WHAT THE TASK REQUIRES
Examine each line of the data. Copy the line if it includes the word "SOFFIT".

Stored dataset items

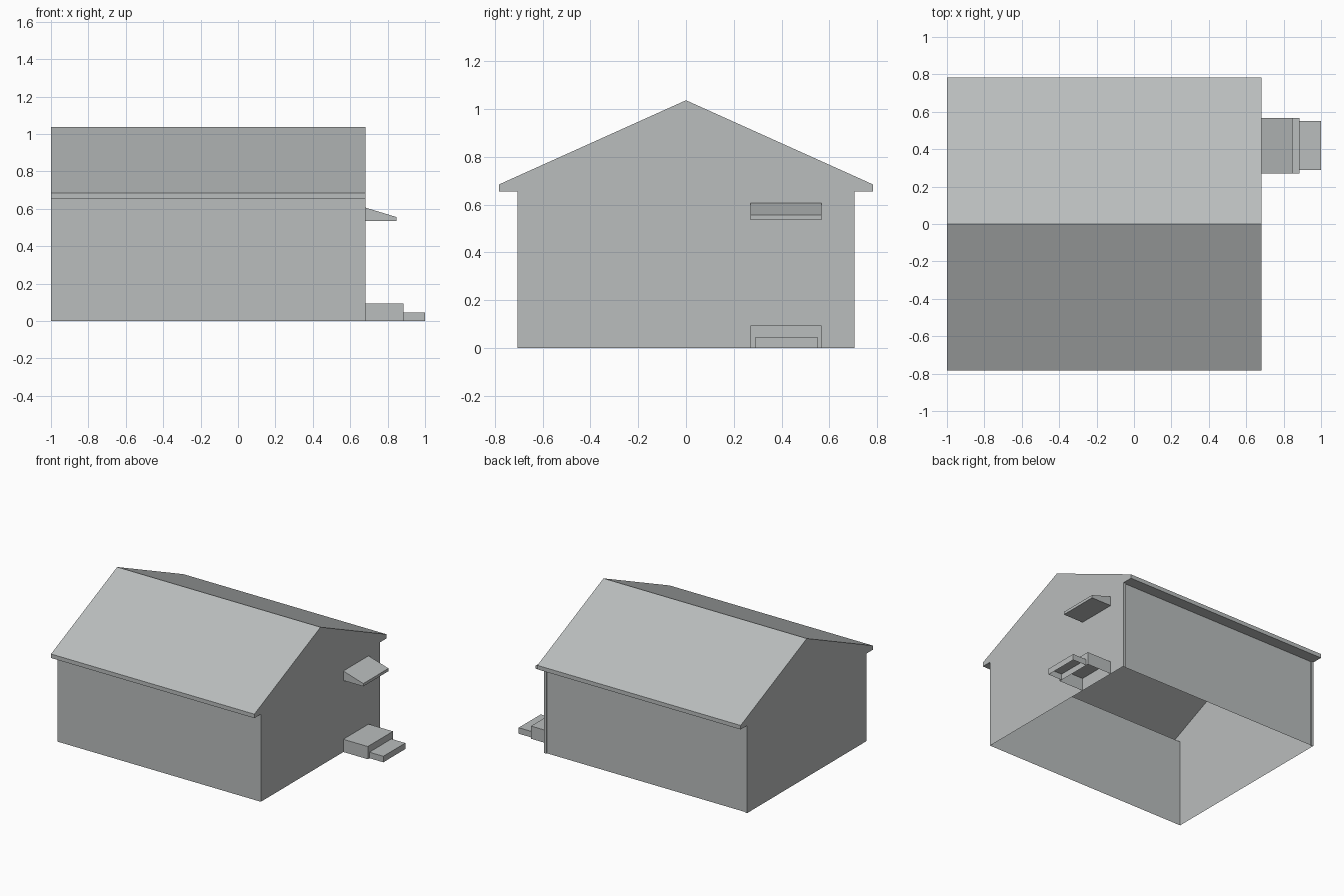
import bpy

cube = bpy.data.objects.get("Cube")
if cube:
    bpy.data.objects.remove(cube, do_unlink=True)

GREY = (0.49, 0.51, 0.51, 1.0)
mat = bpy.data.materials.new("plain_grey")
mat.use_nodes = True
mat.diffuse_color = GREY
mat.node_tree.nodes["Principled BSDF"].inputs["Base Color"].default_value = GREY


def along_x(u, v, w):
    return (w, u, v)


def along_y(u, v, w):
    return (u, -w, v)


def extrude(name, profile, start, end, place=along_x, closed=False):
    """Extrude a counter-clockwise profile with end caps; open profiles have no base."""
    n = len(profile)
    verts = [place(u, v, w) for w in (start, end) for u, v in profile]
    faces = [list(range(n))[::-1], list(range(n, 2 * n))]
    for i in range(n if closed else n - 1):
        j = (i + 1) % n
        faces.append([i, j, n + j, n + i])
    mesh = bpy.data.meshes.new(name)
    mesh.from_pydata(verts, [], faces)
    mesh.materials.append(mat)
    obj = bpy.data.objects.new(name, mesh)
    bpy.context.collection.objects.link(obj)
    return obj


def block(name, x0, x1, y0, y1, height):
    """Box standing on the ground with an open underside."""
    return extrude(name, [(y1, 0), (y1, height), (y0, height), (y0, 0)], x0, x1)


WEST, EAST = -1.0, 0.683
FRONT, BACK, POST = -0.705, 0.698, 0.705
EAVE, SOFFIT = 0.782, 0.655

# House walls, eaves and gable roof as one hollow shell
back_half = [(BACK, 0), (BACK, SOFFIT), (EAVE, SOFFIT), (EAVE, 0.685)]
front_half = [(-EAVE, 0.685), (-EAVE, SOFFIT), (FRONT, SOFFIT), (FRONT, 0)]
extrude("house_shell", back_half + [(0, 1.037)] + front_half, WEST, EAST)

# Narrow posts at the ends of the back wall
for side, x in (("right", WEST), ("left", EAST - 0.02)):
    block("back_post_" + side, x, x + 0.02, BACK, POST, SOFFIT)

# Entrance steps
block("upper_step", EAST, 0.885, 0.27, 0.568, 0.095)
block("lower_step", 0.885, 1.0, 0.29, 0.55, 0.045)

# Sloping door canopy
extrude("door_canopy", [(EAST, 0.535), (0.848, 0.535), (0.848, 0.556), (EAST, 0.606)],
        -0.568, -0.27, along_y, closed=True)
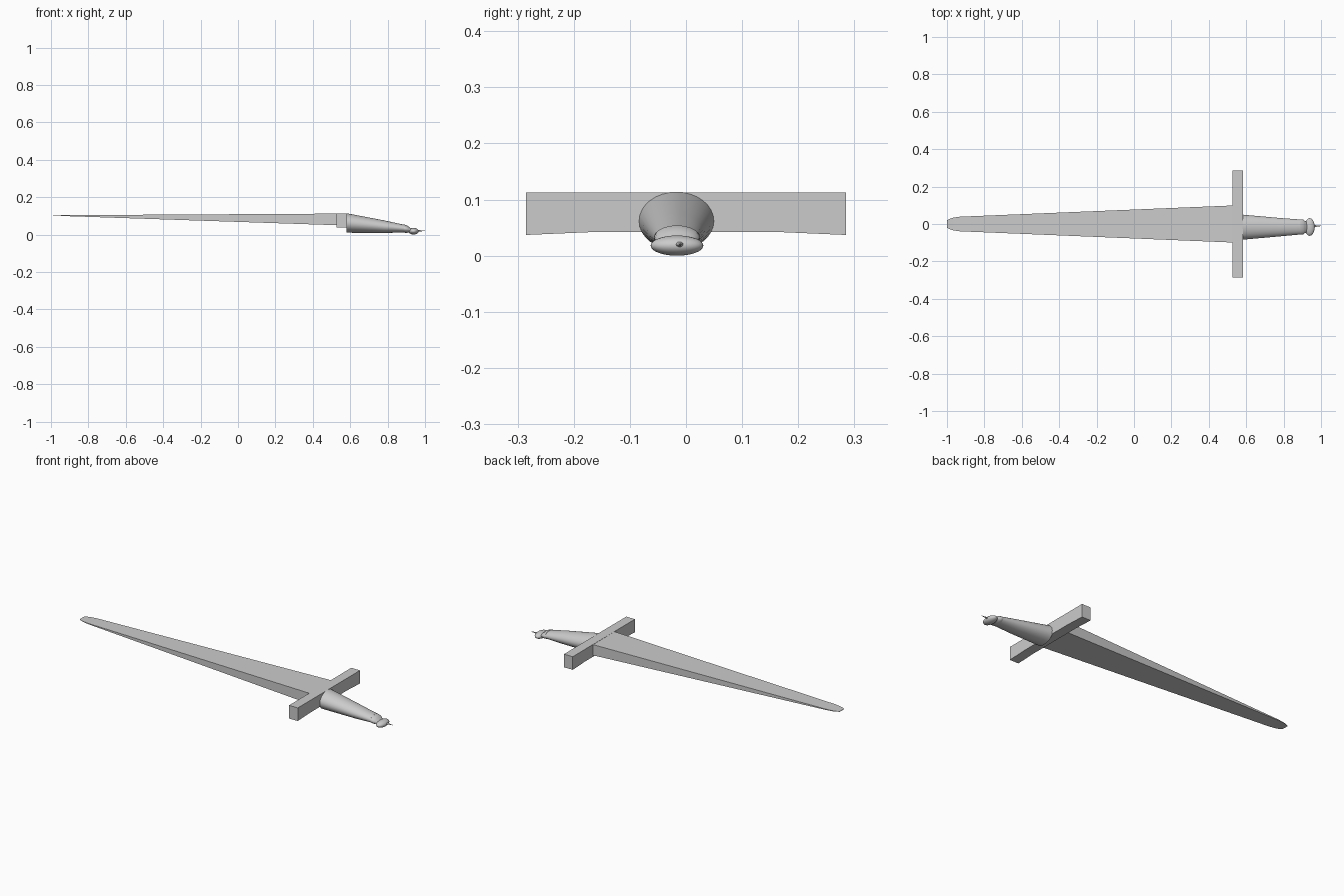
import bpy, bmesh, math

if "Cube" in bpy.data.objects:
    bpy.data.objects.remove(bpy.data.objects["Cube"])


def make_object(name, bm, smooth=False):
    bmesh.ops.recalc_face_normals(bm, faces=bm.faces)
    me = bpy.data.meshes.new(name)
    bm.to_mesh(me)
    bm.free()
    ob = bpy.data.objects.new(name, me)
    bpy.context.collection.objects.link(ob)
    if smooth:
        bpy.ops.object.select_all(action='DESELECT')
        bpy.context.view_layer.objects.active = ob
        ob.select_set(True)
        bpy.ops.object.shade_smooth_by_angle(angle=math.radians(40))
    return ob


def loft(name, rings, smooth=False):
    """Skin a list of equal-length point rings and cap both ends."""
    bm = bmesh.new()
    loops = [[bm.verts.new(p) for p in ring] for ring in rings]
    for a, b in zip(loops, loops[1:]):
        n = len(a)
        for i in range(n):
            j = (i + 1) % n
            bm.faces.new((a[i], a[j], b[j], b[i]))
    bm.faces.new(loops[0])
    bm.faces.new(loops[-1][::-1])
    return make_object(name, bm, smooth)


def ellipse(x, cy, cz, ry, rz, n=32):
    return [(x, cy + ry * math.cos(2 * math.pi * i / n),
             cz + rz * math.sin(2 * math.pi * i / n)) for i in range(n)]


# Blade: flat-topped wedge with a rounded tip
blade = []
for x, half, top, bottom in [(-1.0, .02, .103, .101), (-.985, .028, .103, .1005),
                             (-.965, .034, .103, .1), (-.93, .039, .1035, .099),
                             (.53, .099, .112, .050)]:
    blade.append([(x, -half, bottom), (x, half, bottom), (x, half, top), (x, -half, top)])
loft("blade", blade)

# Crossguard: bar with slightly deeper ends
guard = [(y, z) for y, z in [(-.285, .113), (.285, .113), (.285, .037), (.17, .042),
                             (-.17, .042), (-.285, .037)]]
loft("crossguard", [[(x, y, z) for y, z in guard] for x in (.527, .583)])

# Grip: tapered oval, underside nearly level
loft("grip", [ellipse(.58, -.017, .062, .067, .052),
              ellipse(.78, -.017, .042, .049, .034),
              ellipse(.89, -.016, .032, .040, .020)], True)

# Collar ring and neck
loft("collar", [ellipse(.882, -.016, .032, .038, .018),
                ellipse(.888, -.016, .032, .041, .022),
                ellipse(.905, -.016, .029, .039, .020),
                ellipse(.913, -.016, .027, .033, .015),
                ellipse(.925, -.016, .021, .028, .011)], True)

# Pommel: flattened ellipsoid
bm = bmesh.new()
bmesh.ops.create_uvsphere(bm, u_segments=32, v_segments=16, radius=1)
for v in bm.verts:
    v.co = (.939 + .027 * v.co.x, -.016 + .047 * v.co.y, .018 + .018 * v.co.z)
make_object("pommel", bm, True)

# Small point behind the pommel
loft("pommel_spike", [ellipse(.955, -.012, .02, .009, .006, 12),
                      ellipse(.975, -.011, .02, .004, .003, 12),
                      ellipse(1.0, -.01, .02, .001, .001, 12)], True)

YOUR RESPONSE
EAVE, SOFFIT = 0.782, 0.655
back_half = [(BACK, 0), (BACK, SOFFIT), (EAVE, SOFFIT), (EAVE, 0.685)]
front_half = [(-EAVE, 0.685), (-EAVE, SOFFIT), (FRONT, SOFFIT), (FRONT, 0)]
    block("back_post_" + side, x, x + 0.02, BACK, POST, SOFFIT)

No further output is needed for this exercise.